----- Exercise data -----

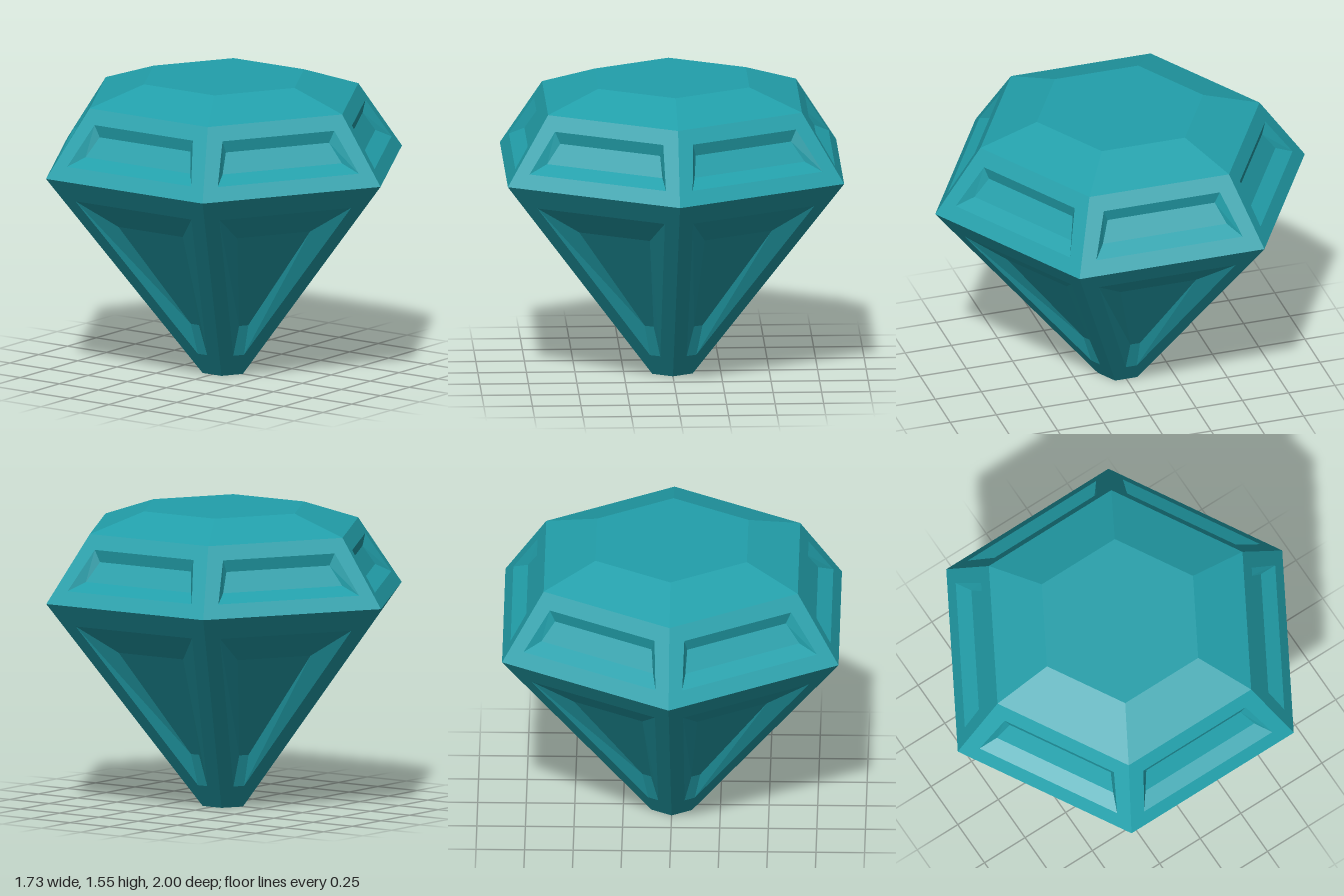
import * as THREE from 'three';

const teal = new THREE.MeshStandardMaterial({ color: 0x22a0ab });
teal.name = 'teal gem';

const A = Math.cos(Math.PI / 6); // hexagon apothem for radius 1

// Four corners of a level trapezoid facing +z, counter-clockwise from bottom left
function ring([y0, z0, h0], [y1, z1, h1]) {
  return [[-h0, y0, z0], [h0, y0, z0], [h1, y1, z1], [-h1, y1, z1]];
}

// One gem facet: a border, sloping walls and a sunken floor
function facetGeometry(outer, lip, floor) {
  const pos = [];
  const quad = (a, b, c, d) => pos.push(...a, ...b, ...c, ...a, ...c, ...d);
  for (const [p, q] of [[outer, lip], [lip, floor]]) {
    for (let i = 0; i < 4; i++) {
      const j = (i + 1) % 4;
      quad(p[i], p[j], q[j], q[i]);
    }
  }
  quad(...floor);
  const g = new THREE.BufferGeometry();
  g.setAttribute('position', new THREE.Float32BufferAttribute(pos, 3));
  g.computeVertexNormals();
  return g;
}

// Height, distance from the axis and half width on a hexagonal cone
function onCone(yA, rA, yB, rB) {
  return (y, half, sink = 0) => {
    const r = rA + (rB - rA) * (y - yA) / (yB - yA);
    return [y, r * A - sink, half ?? r / 2];
  };
}

function addFacets(group, name, geometry) {
  for (let i = 0; i < 6; i++) {
    const mesh = new THREE.Mesh(geometry, teal);
    mesh.name = name + (i + 1);
    mesh.rotation.y = Math.PI / 6 + i * Math.PI / 3;
    group.add(mesh);
  }
}

export function createModel() {
  const gem = new THREE.Group();
  gem.name = 'gem';

  // Long lower facets with tapering recesses
  const low = onCone(0, 0.12, 1.1, 1);
  addFacets(gem, 'lowerFacet', facetGeometry(
    ring(low(0), low(1.1)),
    ring(low(0.12, 0.03), low(0.985, 0.37)),
    ring(low(0.29, 0.026, 0.052), low(0.845, 0.205, 0.052))));

  // Short upper facets with wide recesses
  const up = onCone(1.1, 1, 1.45, 0.755);
  addFacets(gem, 'upperFacet', facetGeometry(
    ring(up(1.1), up(1.45)),
    ring(up(1.17, 0.396), up(1.378, 0.314)),
    ring(up(1.215, 0.335, 0.05), up(1.315, 0.29, 0.05))));

  // Bevelled crown with a flat table on top
  const crownGeo = new THREE.CylinderGeometry(0.45, 0.755, 0.1, 6, 1, true).toNonIndexed();
  crownGeo.computeVertexNormals();
  const crown = new THREE.Mesh(crownGeo, teal);
  crown.name = 'crownBevel';
  crown.position.y = 1.5;
  gem.add(crown);

  // Flat hexagons closing the top and the tip
  for (const [name, r, y, tilt] of [['table', 0.45, 1.55, -1], ['tip', 0.12, 0, 1]]) {
    const cap = new THREE.Mesh(new THREE.CircleGeometry(r, 6, Math.PI / 2), teal);
    cap.name = name;
    cap.rotation.x = tilt * Math.PI / 2;
    cap.position.y = y;
    gem.add(cap);
  }
  return gem;
}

-----

**Exercise instructions:** For every line in the listing above that mentions the word "function", make a copy.

**Written reply:**
function ring([y0, z0, h0], [y1, z1, h1]) {
function facetGeometry(outer, lip, floor) {
function onCone(yA, rA, yB, rB) {
function addFacets(group, name, geometry) {
export function createModel() {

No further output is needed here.